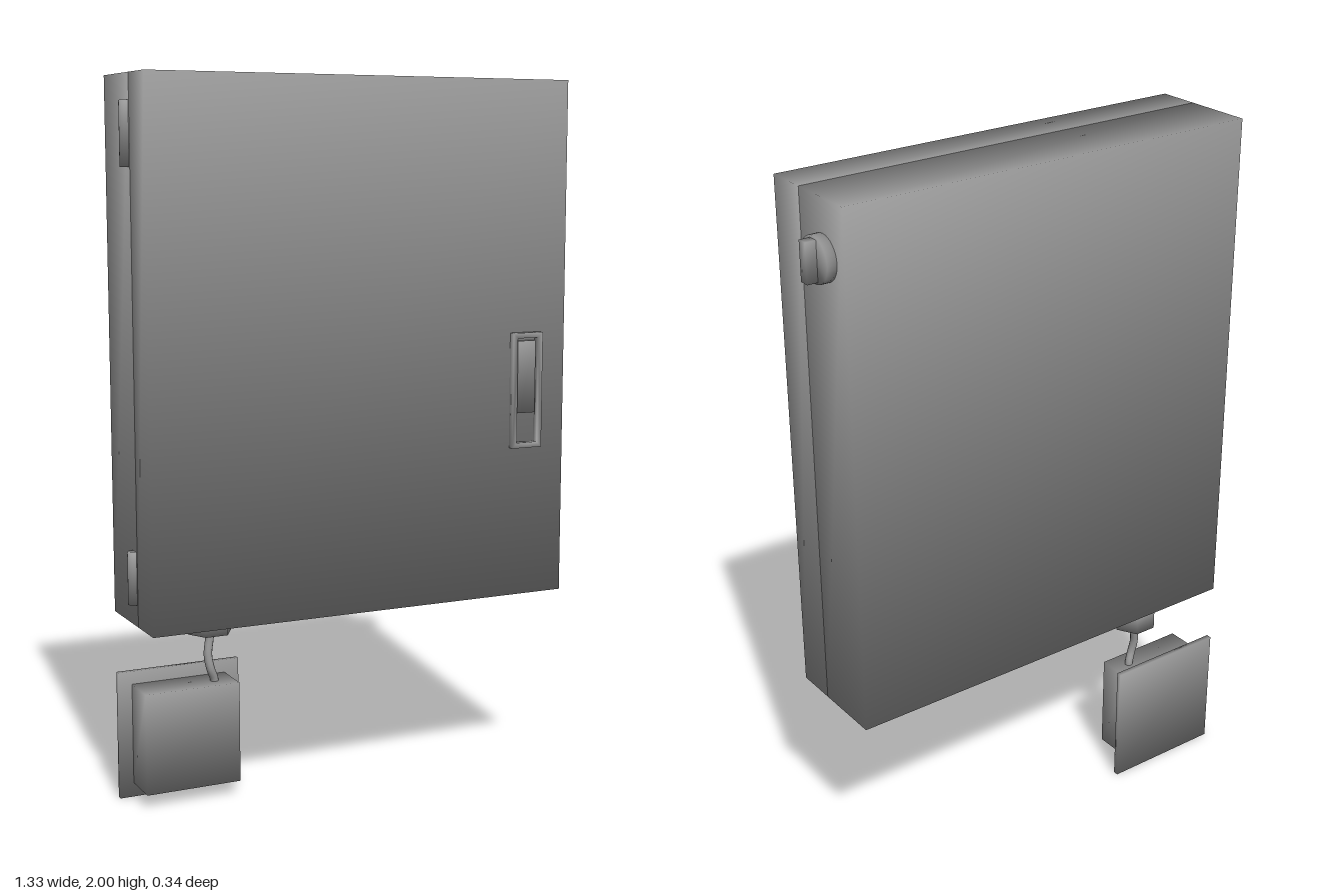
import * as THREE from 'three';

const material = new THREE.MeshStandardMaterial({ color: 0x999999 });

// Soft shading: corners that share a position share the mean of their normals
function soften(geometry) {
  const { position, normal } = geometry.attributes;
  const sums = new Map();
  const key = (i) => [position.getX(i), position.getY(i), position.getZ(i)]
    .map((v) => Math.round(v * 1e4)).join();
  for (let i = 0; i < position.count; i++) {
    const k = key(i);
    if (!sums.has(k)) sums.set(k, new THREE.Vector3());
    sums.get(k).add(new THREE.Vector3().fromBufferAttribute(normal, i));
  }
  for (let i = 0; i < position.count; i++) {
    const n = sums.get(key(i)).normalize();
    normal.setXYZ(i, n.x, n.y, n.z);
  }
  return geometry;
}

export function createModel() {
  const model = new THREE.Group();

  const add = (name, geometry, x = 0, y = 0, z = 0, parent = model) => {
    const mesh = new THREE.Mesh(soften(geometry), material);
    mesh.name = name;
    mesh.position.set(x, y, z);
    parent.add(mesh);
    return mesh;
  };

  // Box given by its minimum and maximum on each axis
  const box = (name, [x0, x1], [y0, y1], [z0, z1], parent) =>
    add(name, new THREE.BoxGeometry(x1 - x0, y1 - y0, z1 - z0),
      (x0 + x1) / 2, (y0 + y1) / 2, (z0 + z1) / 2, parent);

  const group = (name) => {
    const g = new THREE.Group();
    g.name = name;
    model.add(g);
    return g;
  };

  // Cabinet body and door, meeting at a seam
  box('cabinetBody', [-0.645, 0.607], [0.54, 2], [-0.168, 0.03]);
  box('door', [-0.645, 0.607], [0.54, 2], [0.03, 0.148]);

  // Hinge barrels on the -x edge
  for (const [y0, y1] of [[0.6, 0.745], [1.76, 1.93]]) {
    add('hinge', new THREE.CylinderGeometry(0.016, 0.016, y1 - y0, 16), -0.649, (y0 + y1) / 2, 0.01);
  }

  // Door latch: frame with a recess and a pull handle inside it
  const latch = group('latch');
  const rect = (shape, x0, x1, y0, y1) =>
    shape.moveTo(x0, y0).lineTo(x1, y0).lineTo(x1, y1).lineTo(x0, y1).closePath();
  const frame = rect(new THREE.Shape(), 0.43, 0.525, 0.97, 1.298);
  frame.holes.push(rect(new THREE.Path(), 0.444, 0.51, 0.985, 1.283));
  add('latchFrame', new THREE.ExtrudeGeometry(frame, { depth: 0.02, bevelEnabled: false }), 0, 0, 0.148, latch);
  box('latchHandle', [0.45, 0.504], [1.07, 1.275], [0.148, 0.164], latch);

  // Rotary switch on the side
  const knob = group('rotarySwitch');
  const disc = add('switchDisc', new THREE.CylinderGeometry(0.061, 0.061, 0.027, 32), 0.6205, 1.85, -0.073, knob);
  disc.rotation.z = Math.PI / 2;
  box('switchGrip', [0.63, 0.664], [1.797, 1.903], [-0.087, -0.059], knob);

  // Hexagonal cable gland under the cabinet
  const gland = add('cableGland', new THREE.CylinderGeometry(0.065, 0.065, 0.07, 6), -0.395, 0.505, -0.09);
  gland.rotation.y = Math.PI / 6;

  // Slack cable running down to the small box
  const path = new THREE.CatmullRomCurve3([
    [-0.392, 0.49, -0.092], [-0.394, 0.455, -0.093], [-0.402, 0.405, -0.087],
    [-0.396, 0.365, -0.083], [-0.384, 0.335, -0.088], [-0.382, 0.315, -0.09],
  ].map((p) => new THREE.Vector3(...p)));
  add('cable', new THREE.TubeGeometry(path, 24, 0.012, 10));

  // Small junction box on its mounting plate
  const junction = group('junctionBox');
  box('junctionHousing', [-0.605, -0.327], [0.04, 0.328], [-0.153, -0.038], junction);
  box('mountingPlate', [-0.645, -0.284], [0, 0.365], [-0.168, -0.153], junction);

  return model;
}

----------

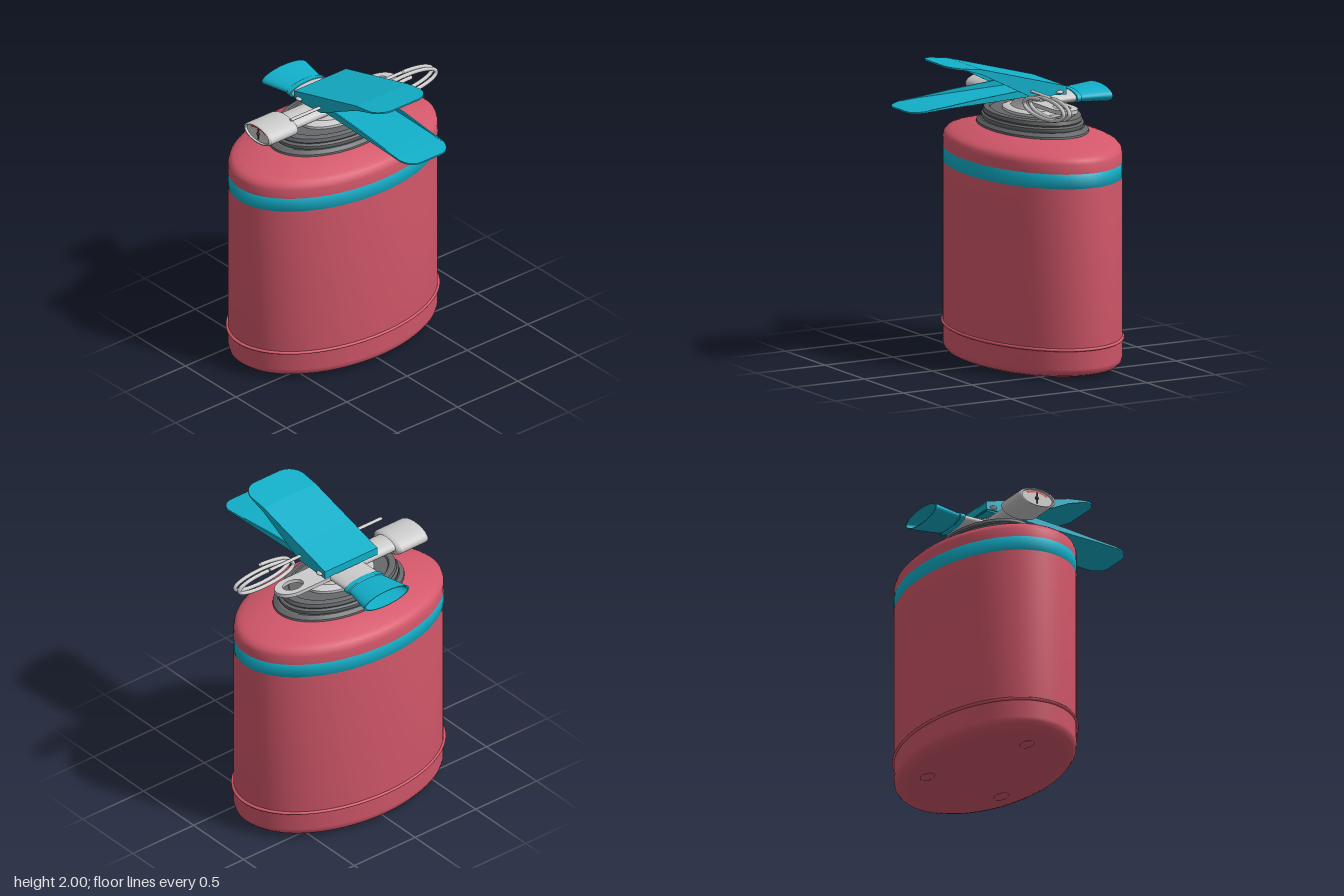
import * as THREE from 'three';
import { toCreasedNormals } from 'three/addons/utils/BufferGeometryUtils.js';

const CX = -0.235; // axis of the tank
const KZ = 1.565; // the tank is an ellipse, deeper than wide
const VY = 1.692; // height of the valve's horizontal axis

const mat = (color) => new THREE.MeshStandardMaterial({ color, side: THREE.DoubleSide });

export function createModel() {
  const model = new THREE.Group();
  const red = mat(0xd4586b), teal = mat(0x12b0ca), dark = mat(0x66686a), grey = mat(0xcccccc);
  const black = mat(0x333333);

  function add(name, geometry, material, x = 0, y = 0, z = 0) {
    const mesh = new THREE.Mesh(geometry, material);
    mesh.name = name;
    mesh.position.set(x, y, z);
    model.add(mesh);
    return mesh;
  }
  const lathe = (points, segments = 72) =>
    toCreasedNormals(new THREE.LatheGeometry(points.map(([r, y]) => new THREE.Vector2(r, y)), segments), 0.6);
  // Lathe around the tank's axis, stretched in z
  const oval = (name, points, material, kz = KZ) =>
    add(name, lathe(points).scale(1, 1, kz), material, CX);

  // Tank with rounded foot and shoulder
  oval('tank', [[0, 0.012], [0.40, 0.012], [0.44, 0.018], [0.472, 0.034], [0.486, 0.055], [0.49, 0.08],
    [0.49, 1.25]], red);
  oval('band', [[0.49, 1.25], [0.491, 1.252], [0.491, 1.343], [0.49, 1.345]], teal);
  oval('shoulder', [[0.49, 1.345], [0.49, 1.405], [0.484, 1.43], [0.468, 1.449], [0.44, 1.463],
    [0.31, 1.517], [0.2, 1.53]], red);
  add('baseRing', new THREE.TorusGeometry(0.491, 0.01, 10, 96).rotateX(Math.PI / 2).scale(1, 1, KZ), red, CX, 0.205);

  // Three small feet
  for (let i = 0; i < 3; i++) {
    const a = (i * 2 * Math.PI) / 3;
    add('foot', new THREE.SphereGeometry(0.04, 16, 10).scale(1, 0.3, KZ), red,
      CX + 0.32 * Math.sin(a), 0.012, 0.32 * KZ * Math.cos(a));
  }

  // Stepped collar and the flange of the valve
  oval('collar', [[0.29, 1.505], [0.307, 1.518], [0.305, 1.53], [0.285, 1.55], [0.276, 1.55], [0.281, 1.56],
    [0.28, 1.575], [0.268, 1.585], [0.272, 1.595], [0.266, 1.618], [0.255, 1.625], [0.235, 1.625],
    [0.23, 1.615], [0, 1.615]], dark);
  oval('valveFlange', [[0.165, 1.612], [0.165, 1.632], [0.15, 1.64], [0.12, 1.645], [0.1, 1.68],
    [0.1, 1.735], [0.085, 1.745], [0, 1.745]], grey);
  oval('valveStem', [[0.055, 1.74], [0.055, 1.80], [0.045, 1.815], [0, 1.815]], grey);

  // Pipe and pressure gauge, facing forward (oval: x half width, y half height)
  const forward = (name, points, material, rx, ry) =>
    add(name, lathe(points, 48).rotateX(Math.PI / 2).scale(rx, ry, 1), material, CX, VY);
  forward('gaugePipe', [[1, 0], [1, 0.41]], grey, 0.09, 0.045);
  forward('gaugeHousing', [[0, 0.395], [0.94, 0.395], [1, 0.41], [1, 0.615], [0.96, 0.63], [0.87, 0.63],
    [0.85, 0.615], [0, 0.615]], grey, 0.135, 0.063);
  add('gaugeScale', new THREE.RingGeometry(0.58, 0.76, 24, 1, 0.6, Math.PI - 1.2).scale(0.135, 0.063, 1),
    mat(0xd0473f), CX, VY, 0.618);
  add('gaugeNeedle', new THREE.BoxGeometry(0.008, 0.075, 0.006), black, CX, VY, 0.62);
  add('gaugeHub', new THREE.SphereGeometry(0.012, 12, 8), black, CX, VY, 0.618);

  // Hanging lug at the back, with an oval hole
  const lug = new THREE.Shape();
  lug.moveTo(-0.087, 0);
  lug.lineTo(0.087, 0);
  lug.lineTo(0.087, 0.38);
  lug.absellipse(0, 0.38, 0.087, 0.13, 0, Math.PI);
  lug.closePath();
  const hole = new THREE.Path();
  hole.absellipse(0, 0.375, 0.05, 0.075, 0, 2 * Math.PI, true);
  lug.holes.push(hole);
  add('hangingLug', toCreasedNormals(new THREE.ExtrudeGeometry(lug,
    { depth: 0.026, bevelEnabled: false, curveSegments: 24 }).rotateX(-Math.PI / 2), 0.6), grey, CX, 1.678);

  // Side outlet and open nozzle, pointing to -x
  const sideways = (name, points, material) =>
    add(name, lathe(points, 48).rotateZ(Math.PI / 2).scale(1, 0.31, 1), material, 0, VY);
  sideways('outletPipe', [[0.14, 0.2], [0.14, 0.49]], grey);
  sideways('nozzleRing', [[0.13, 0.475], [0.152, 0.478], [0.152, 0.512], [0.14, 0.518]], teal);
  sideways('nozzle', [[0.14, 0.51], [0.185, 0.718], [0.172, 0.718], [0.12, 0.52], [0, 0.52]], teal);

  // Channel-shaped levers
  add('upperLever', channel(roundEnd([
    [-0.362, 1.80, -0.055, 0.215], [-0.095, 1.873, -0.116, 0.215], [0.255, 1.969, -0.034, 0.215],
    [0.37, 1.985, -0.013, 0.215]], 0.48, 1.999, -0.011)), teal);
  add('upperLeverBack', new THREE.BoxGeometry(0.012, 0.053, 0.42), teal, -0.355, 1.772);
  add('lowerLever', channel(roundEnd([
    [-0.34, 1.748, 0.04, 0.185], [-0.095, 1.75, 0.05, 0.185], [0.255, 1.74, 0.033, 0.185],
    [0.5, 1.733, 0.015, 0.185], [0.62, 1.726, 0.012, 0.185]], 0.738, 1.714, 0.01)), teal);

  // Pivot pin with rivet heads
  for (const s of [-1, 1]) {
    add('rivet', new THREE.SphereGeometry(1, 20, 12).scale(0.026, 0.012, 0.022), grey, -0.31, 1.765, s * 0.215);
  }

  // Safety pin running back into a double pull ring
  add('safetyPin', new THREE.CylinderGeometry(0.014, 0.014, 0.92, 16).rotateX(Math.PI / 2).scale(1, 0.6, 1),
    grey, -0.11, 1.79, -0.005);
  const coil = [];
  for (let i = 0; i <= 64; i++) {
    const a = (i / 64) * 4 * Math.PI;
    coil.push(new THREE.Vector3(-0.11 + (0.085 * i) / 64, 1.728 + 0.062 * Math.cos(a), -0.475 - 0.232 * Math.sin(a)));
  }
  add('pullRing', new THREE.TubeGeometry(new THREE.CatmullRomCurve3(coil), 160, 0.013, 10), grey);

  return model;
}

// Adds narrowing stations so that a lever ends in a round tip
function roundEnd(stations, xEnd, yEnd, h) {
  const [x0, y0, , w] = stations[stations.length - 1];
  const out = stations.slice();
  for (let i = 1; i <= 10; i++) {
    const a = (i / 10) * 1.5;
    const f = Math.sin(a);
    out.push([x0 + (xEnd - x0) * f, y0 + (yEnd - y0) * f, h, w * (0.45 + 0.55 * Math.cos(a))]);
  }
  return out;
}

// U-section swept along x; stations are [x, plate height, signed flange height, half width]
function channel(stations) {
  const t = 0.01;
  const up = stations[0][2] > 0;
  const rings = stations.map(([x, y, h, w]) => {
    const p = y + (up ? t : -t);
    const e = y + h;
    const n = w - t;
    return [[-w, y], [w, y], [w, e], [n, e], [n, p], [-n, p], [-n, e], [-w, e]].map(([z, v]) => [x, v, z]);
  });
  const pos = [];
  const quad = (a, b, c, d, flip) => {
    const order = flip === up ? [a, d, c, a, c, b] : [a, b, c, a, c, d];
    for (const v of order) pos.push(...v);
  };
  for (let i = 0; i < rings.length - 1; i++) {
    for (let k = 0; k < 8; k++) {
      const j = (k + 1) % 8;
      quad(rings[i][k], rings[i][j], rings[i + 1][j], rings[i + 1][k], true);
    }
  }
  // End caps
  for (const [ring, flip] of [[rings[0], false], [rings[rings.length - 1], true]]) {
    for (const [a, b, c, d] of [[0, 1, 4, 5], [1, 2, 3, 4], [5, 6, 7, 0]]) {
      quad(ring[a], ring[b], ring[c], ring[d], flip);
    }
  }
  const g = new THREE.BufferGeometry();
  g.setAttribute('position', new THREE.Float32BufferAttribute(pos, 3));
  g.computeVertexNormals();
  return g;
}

----------

WORK INSTRUCTION: In the listing above, find the line holding "y half height)" and the line holding "[0.85, 0.615], [0, 0.615]], grey, 0.135, 0.063);", then output those two lines and every line between them exactly.

EXERCISE RESULT:
  // Pipe and pressure gauge, facing forward (oval: x half width, y half height)
  const forward = (name, points, material, rx, ry) =>
    add(name, lathe(points, 48).rotateX(Math.PI / 2).scale(rx, ry, 1), material, CX, VY);
  forward('gaugePipe', [[1, 0], [1, 0.41]], grey, 0.09, 0.045);
  forward('gaugeHousing', [[0, 0.395], [0.94, 0.395], [1, 0.41], [1, 0.615], [0.96, 0.63], [0.87, 0.63],
    [0.85, 0.615], [0, 0.615]], grey, 0.135, 0.063);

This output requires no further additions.